— PROBLEM REQUIREMENTS —
Filter the listing below down to the lines containing the word "bevel".

DATA TO USE section start

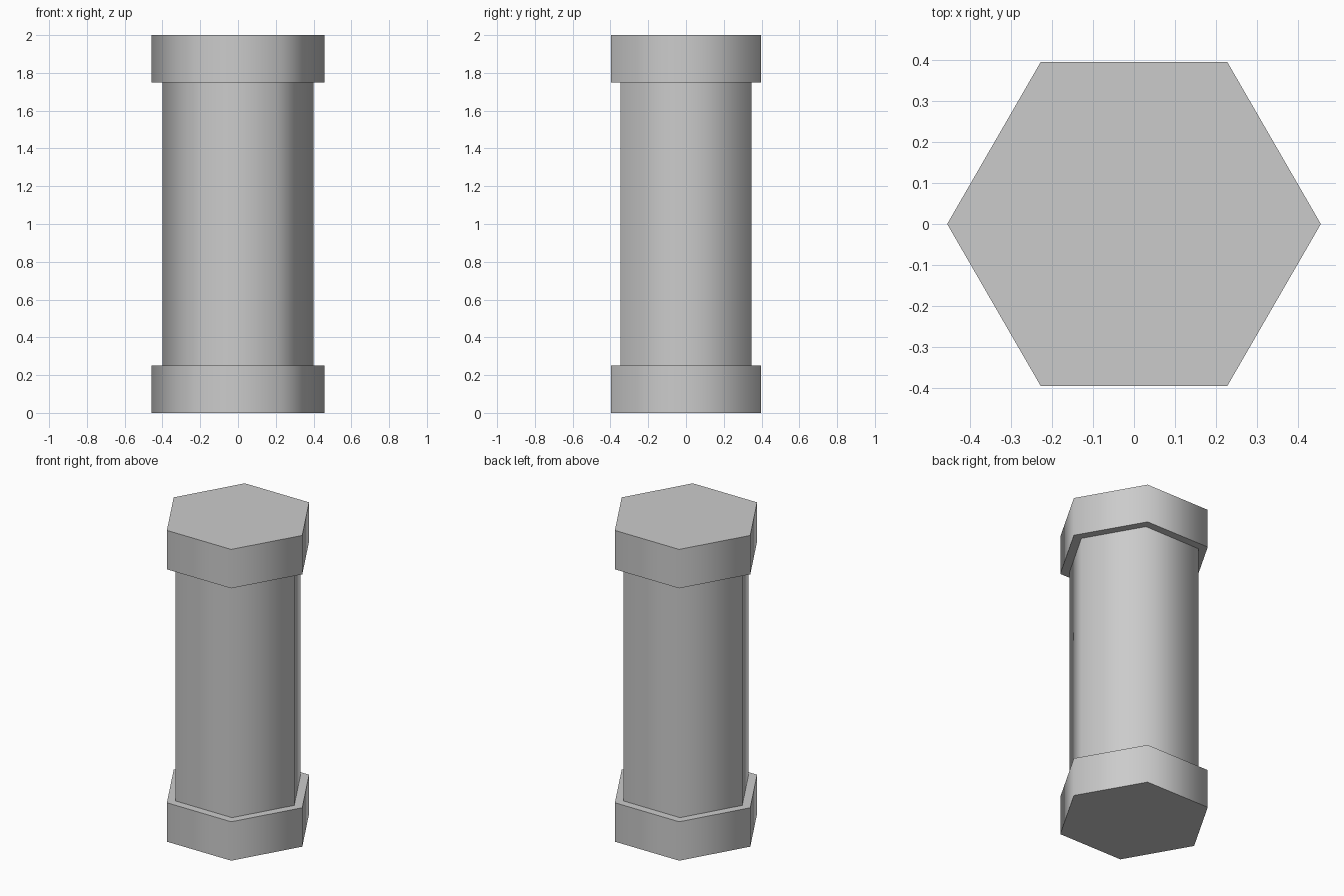
import bpy
from math import radians

if "Cube" in bpy.data.objects:
    bpy.data.objects.remove(bpy.data.objects["Cube"])


def hex_prism(name, radius, z_bottom, z_top):
    """Six-sided prism with corners on the x axis, smooth round the sides."""
    bpy.ops.mesh.primitive_cylinder_add(
        vertices=6, radius=radius, depth=z_top - z_bottom,
        location=(0, 0, (z_bottom + z_top) / 2), rotation=(0, 0, radians(30)))
    obj = bpy.context.object
    obj.name = name
    # sides meet at 60 degrees and stay smooth, end rims at 90 stay sharp
    bpy.ops.object.shade_smooth_by_angle(angle=radians(70))
    return obj


# Narrow column between two wider end caps
hex_prism("base_cap", 0.457, 0.0, 0.25)
hex_prism("shaft", 0.40, 0.25, 1.75)
hex_prism("top_cap", 0.457, 1.75, 2.0)
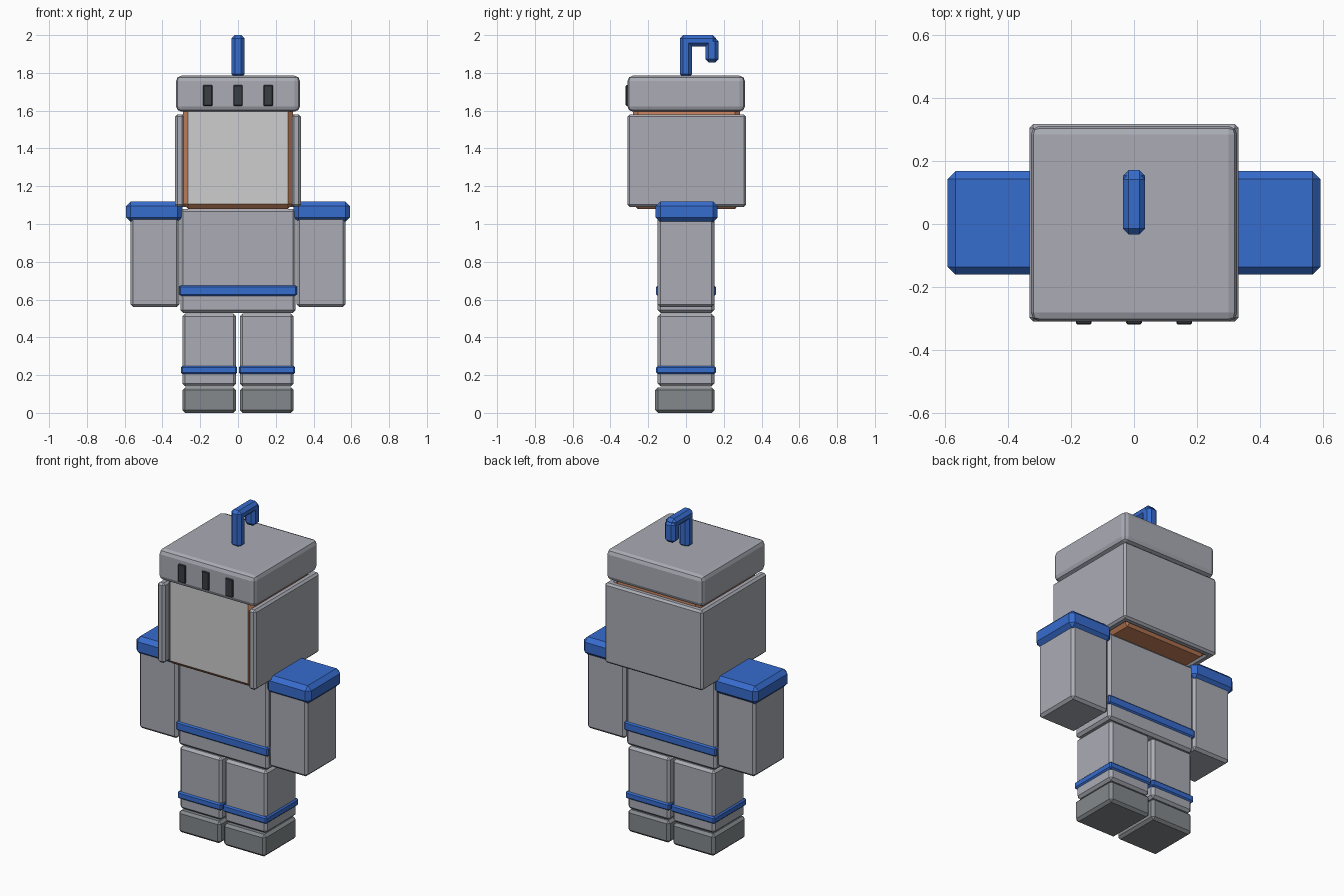
import bpy
import bmesh

cube = bpy.data.objects.get("Cube")
if cube:
    bpy.data.objects.remove(cube, do_unlink=True)


def material(name, r, g, b):
    m = bpy.data.materials.new(name)
    m.use_nodes = True
    m.diffuse_color = (r, g, b, 1)
    m.node_tree.nodes["Principled BSDF"].inputs["Base Color"].default_value = (r, g, b, 1)
    return m


GREY = material("armour grey", 0.40, 0.41, 0.46)
BLUE = material("trim blue", 0.037, 0.15, 0.62)
PALE = material("face pale grey", 0.61, 0.61, 0.61)
DARK_GREY = material("boot grey", 0.23, 0.25, 0.265)
ORANGE = material("head orange", 0.61, 0.24, 0.115)
BLACK = material("slot charcoal", 0.042, 0.048, 0.057)


def prism(name, outline, z, mat, bevel=0.015, segments=1):
    """Extrude an outline (counter-clockwise in plan) between two heights and bevel it."""
    bm = bmesh.new()
    base = bm.faces.new([bm.verts.new((x, y, z[0])) for x, y in outline])
    ext = bmesh.ops.extrude_face_region(bm, geom=[base])
    for v in ext["geom"]:
        if isinstance(v, bmesh.types.BMVert):
            v.co.z = z[1]
    bmesh.ops.recalc_face_normals(bm, faces=bm.faces)
    bmesh.ops.bevel(bm, geom=bm.edges[:], offset=bevel, segments=segments,
                    profile=0.5, affect='EDGES')
    mesh = bpy.data.meshes.new(name)
    bm.to_mesh(mesh)
    bm.free()
    mesh.materials.append(mat)
    obj = bpy.data.objects.new(name, mesh)
    bpy.context.collection.objects.link(obj)
    return obj


def box(name, x, y, z, mat, bevel=0.015, segments=1):
    outline = [(x[0], y[0]), (x[1], y[0]), (x[1], y[1]), (x[0], y[1])]
    return prism(name, outline, z, mat, bevel, segments)


def pair(name, x, y, z, mat, bevel=0.015):
    """Matching left (+x) and right (-x) parts."""
    box("left_" + name, x, y, z, mat, bevel)
    box("right_" + name, (-x[1], -x[0]), y, z, mat, bevel)


# Legs and boots
pair("boot", (0.01, 0.295), (-0.163, 0.152), (0, 0.135), DARK_GREY)
pair("leg", (0.01, 0.295), (-0.15, 0.15), (0.14, 0.525), GREY)
pair("leg_band", (0.005, 0.303), (-0.158, 0.158), (0.205, 0.248), BLUE, 0.008)

# Torso and belt
box("torso", (-0.305, 0.305), (-0.15, 0.15), (0.53, 1.08), GREY)
box("belt", (-0.312, 0.312), (-0.158, 0.158), (0.62, 0.675), BLUE, 0.008)

# Arms and shoulder pads
pair("arm", (0.31, 0.57), (-0.15, 0.15), (0.56, 1.05), GREY)
pair("shoulder_pad", (0.295, 0.593), (-0.161, 0.168), (1.01, 1.12), BLUE, 0.025)

# Head, with the flat front coloured as the face
head = box("head", (-0.29, 0.29), (-0.28, 0.285), (1.08, 1.63), ORANGE, 0.025)
head.data.materials.append(PALE)
for face in head.data.polygons:
    if face.normal.y < -0.99:
        face.material_index = 1

# Helmet guard wrapping both sides and the back
half = [(0.285, -0.31), (0.333, -0.31), (0.333, 0.318)]
inner = [(0.285, 0.27), (-0.285, 0.27)]
mirrored = [(-x, y) for x, y in reversed(half)]
prism("helmet_guard", half + mirrored + inner[::-1], (1.09, 1.58), GREY, 0.012)

# Helmet cap and its slots
box("helmet_cap", (-0.328, 0.328), (-0.31, 0.312), (1.595, 1.785), GREY, 0.028, 2)
for i, label in enumerate(("right", "middle", "left")):
    x = 0.16 * (i - 1)
    box(label + "_slot", (x - 0.025, x + 0.025), (-0.319, -0.295),
        (1.625, 1.735), BLACK, 0.004)

# Hooked antenna
box("antenna_post", (-0.035, 0.035), (-0.033, 0.032), (1.775, 1.99), BLUE, 0.018)
box("antenna_bar", (-0.035, 0.035), (-0.033, 0.16), (1.94, 2.0), BLUE, 0.018)
box("antenna_tip", (-0.035, 0.035), (0.102, 0.172), (1.855, 1.985), BLUE, 0.018)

DATA TO USE section end

— REPLY TO THE TASK —
def prism(name, outline, z, mat, bevel=0.015, segments=1):
    """Extrude an outline (counter-clockwise in plan) between two heights and bevel it."""
    bmesh.ops.bevel(bm, geom=bm.edges[:], offset=bevel, segments=segments,
def box(name, x, y, z, mat, bevel=0.015, segments=1):
    return prism(name, outline, z, mat, bevel, segments)
def pair(name, x, y, z, mat, bevel=0.015):
    box("left_" + name, x, y, z, mat, bevel)
    box("right_" + name, (-x[1], -x[0]), y, z, mat, bevel)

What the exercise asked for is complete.